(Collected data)
++++++++

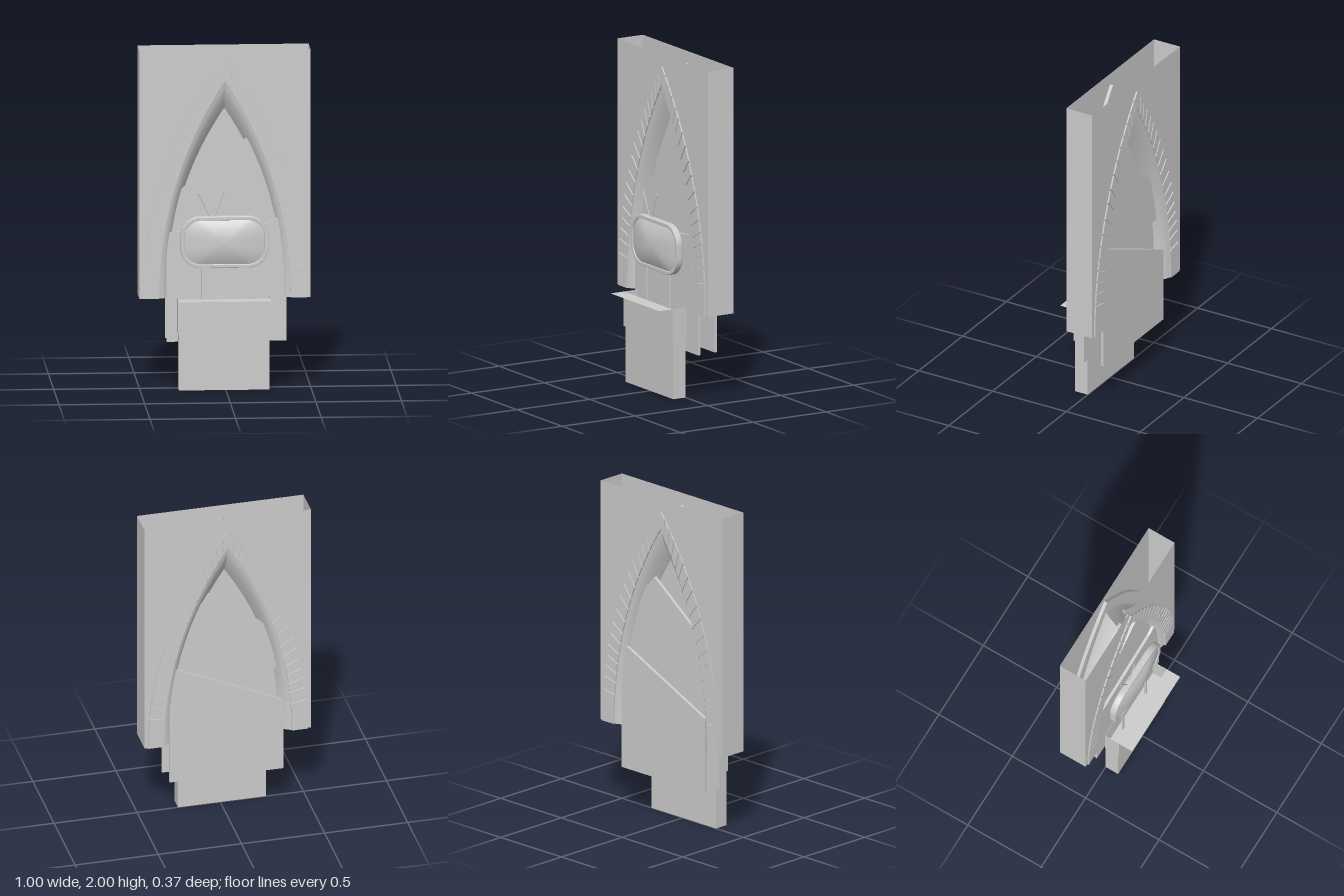
import * as THREE from 'three';
import { ParametricGeometry } from 'three/addons/geometries/ParametricGeometry.js';

const BASE = 0.53, TOP = 2, BACK = -0.176;
const OUTER = [0.48, 1.4], OPENING = [0.385, 1.29], THROAT = [0.29, 1.09];

// Point on one half of a pointed arch, t = 0 at the springing, 1 at the apex
function arch([w, h], t, bulge = 0) {
  const R = (w * w + h * h) / (2 * w);
  const a = t * Math.asin(h / R);
  return [R * Math.cos(a) - (R - w) + bulge * Math.sin(Math.PI * t), BASE + R * Math.sin(a)];
}

export function createModel() {
  const model = new THREE.Group();
  const mat = new THREE.MeshStandardMaterial({ color: 0xcccccc, side: THREE.DoubleSide });
  const add = (name, geo, parent = model) => {
    const mesh = new THREE.Mesh(geo, mat);
    mesh.name = name;
    parent.add(mesh);
    return mesh;
  };
  const shapeOf = (pts) => new THREE.Shape(pts.map(([x, y]) => new THREE.Vector2(x, y)));
  const slab = (name, pts, z0, z1, parent) => {
    const geo = new THREE.ExtrudeGeometry(shapeOf(pts), { depth: z1 - z0, bevelEnabled: false });
    return add(name, geo.translate(0, 0, z0), parent);
  };
  const box = (name, x0, x1, y0, y1, z0, z1, parent) => add(name,
    new THREE.BoxGeometry(x1 - x0, y1 - y0, z1 - z0)
      .translate((x0 + x1) / 2, (y0 + y1) / 2, (z0 + z1) / 2), parent);

  // Hollow wall: two faces with an arched opening and two side sheets
  const N = 28, wallPts = [];
  for (let i = 0; i <= N; i++) wallPts.push(arch(OPENING, i / N));
  for (let i = N - 1; i >= 0; i--) {
    const [x, y] = arch(OPENING, i / N);
    wallPts.push([-x, y]);
  }
  wallPts.push([-0.5, BASE], [-0.5, TOP], [0.5, TOP], [0.5, BASE]);
  for (const [name, z] of [['wallFront', 0], ['wallBack', BACK]])
    add(name, new THREE.ShapeGeometry(shapeOf(wallPts)).translate(0, 0, z));
  for (const s of [-1, 1]) {
    const side = add('wallSide', new THREE.PlaneGeometry(-BACK, TOP - BASE).rotateY(s * Math.PI / 2));
    side.position.set(s * 0.5, (TOP + BASE) / 2, BACK / 2);
  }

  // Curved reveal narrowing from each face to a throat in mid wall
  const reveal = (u, v, target) => {
    const k = Math.pow(v, 0.6);
    const a = arch(OPENING, u), b = arch(THROAT, u, 0.03);
    target.set(a[0] + (b[0] - a[0]) * k, a[1] + (b[1] - a[1]) * k, v * BACK / 2);
  };
  const revealGeo = new ParametricGeometry(reveal, 32, 12);
  revealGeo.computeVertexNormals();

  // Brick surround on both faces
  const joints = [0, 0.135, 0.19, 0.235, 0.28, 0.325, 0.375, 0.425, 0.485, 0.55, 0.605,
    0.665, 0.72, 0.775, 0.82, 0.87, 0.915, 0.96, 1];
  for (const face of [1, -1]) {
    const surround = new THREE.Group();
    surround.name = face > 0 ? 'frontSurround' : 'backSurround';
    surround.scale.z = face;
    surround.position.z = face > 0 ? 0 : BACK;
    model.add(surround);
    for (const s of [1, -1]) {
      const half = new THREE.Group();
      half.name = s > 0 ? 'surroundLeft' : 'surroundRight';
      half.scale.x = s;
      surround.add(half);
      add('reveal', revealGeo, half);
      const band = [];
      for (let i = 0; i <= N; i++) band.push(arch(OUTER, i / N));
      for (let i = N; i >= 0; i--) band.push(arch(OPENING, i / N));
      slab('mortarBand', band, -0.02, 0.002, half);
      for (let i = 0; i < joints.length - 1; i++) {
        const t0 = joints[i] + (i ? 0.004 : 0);
        const t1 = joints[i + 1] - (i < joints.length - 2 ? 0.004 : 0);
        slab('brick', [arch(OUTER, t0), arch(OUTER, (t0 + t1) / 2), arch(OUTER, t1),
          arch(OPENING, t1), arch(OPENING, (t0 + t1) / 2), arch(OPENING, t0)], 0, 0.009, half);
      }
    }
  }

  // Cracked panels filling the opening, front layer then back layer
  slab('frontLowerPanel', [[-0.34, 0.27], [0.36, 0.27], [0.36, 1.03], [0.25, 0.97], [-0.34, 0.915]], -0.037, -0.02);
  slab('frontMiddlePanel', [[-0.34, 0.88], [0.34, 0.93], [0.3, 1.25], [0.16, 1.495], [-0.31, 1.125]], -0.056, -0.04);
  slab('frontTopPanel', [[-0.3, 1.1], [0.2, 1.42], [0.02, 1.64], [-0.02, 1.64], [-0.16, 1.46]], -0.086, -0.07);
  slab('backLowerPanel', [[-0.34, 0.27], [0.345, 0.27], [0.345, 1.04], [0.275, 1.01], [-0.34, 0.73]], -0.16, -0.142);
  slab('backLeftPanel', [[0.08, 0.88], [0.36, 0.95], [0.31, 1.23], [0.15, 1.49], [0.15, 1.43]], -0.142, -0.126);
  slab('backRightPanel', [[0.1, 1.49], [-0.33, 1.17], [-0.34, 0.94], [0.085, 0.93], [0.15, 1.43]], -0.134, -0.115);
  slab('backWedgePanel', [[0.2, 1], [-0.34, 1], [-0.34, 0.65], [0.2, 0.85]], -0.112, -0.1);

  // Rounded television with a bulging screen
  const tv = new THREE.Group();
  tv.name = 'television';
  tv.position.set(-0.005, 0.87, 0);
  model.add(tv);
  const roundedRect = (Cls, w, h, r) => {
    const p = new Cls();
    p.absarc(w - r, h - r, r, 0, Math.PI / 2);
    p.absarc(r - w, h - r, r, Math.PI / 2, Math.PI);
    p.absarc(r - w, r - h, r, Math.PI, Math.PI * 1.5);
    p.absarc(w - r, r - h, r, Math.PI * 1.5, Math.PI * 2);
    p.closePath();
    return p;
  };
  const bevel = { bevelEnabled: true, bevelSize: 0.01, bevelThickness: 0.012, bevelSegments: 4, curveSegments: 12 };
  add('tvBody', new THREE.ExtrudeGeometry(roundedRect(THREE.Shape, 0.247, 0.143, 0.11),
    { depth: 0.012, ...bevel }).translate(0, 0, 0.027), tv);
  const rim = roundedRect(THREE.Shape, 0.252, 0.148, 0.115);
  rim.holes.push(roundedRect(THREE.Path, 0.238, 0.134, 0.101));
  add('tvRim', new THREE.ExtrudeGeometry(rim,
    { depth: 0.012, ...bevel, bevelSize: 0.004, bevelThickness: 0.004 }).translate(0, 0, 0.042), tv);
  const outline = roundedRect(THREE.Shape, 0.238, 0.134, 0.101);
  const screen = new ParametricGeometry((u, v, target) => {
    const p = outline.getPoint(u % 1);
    target.set(p.x * v, p.y * v, 0.05 + 0.033 * (1 - v * v));
  }, 64, 12);
  screen.computeVertexNormals();
  add('tvScreen', screen, tv);

  // Antennae and legs of the television
  const rod = (name, a, b, r) => {
    const d = new THREE.Vector3().subVectors(b, a);
    const m = add(name, new THREE.CylinderGeometry(r, r, d.length(), 8));
    m.position.copy(a).addScaledVector(d, 0.5);
    m.quaternion.setFromUnitVectors(new THREE.Vector3(0, 1, 0), d.normalize());
  };
  for (const [x0, x1] of [[-0.085, -0.158], [-0.065, -0.01]]) {
    const tip = new THREE.Vector3(x1, 1.16, 0.034);
    rod('antenna', new THREE.Vector3(x0, 1.01, 0.034), tip, 0.0035);
    add('antennaTip', new THREE.SphereGeometry(0.005, 8, 6)).position.copy(tip);
  }
  for (const x of [-0.131, 0.124]) box('tvLeg', x - 0.006, x + 0.006, 0.36, 0.725, 0.024, 0.036);

  // Pedestal, open box on top of it and its folded-out flap
  box('pedestal', -0.275, 0.255, 0, 0.36, 0, 0.085);
  for (const [z, name] of [[-0.002, 'boxBack'], [0.094, 'boxFront']])
    box(name, -0.28, 0.26, 0.335, 0.54, z - 0.001, z + 0.001);
  for (const x of [-0.279, 0.259]) box('boxSide', x - 0.001, x + 0.001, 0.335, 0.54, -0.002, 0.094);
  box('boxFloor', -0.28, 0.26, 0.335, 0.337, -0.002, 0.094);
  const flap = add('boxFlap', new THREE.PlaneGeometry(0.54, 0.09).rotateX(-Math.PI / 2));
  flap.position.set(-0.01, 0.54, 0.139);

  return model;
}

++++++++

### Work request
If a line in the records includes the string "slab", copy it.

### Task solution
  const slab = (name, pts, z0, z1, parent) => {
      slab('mortarBand', band, -0.02, 0.002, half);
        slab('brick', [arch(OUTER, t0), arch(OUTER, (t0 + t1) / 2), arch(OUTER, t1),
  slab('frontLowerPanel', [[-0.34, 0.27], [0.36, 0.27], [0.36, 1.03], [0.25, 0.97], [-0.34, 0.915]], -0.037, -0.02);
  slab('frontMiddlePanel', [[-0.34, 0.88], [0.34, 0.93], [0.3, 1.25], [0.16, 1.495], [-0.31, 1.125]], -0.056, -0.04);
  slab('frontTopPanel', [[-0.3, 1.1], [0.2, 1.42], [0.02, 1.64], [-0.02, 1.64], [-0.16, 1.46]], -0.086, -0.07);
  slab('backLowerPanel', [[-0.34, 0.27], [0.345, 0.27], [0.345, 1.04], [0.275, 1.01], [-0.34, 0.73]], -0.16, -0.142);
  slab('backLeftPanel', [[0.08, 0.88], [0.36, 0.95], [0.31, 1.23], [0.15, 1.49], [0.15, 1.43]], -0.142, -0.126);
  slab('backRightPanel', [[0.1, 1.49], [-0.33, 1.17], [-0.34, 0.94], [0.085, 0.93], [0.15, 1.43]], -0.134, -0.115);
  slab('backWedgePanel', [[0.2, 1], [-0.34, 1], [-0.34, 0.65], [0.2, 0.85]], -0.112, -0.1);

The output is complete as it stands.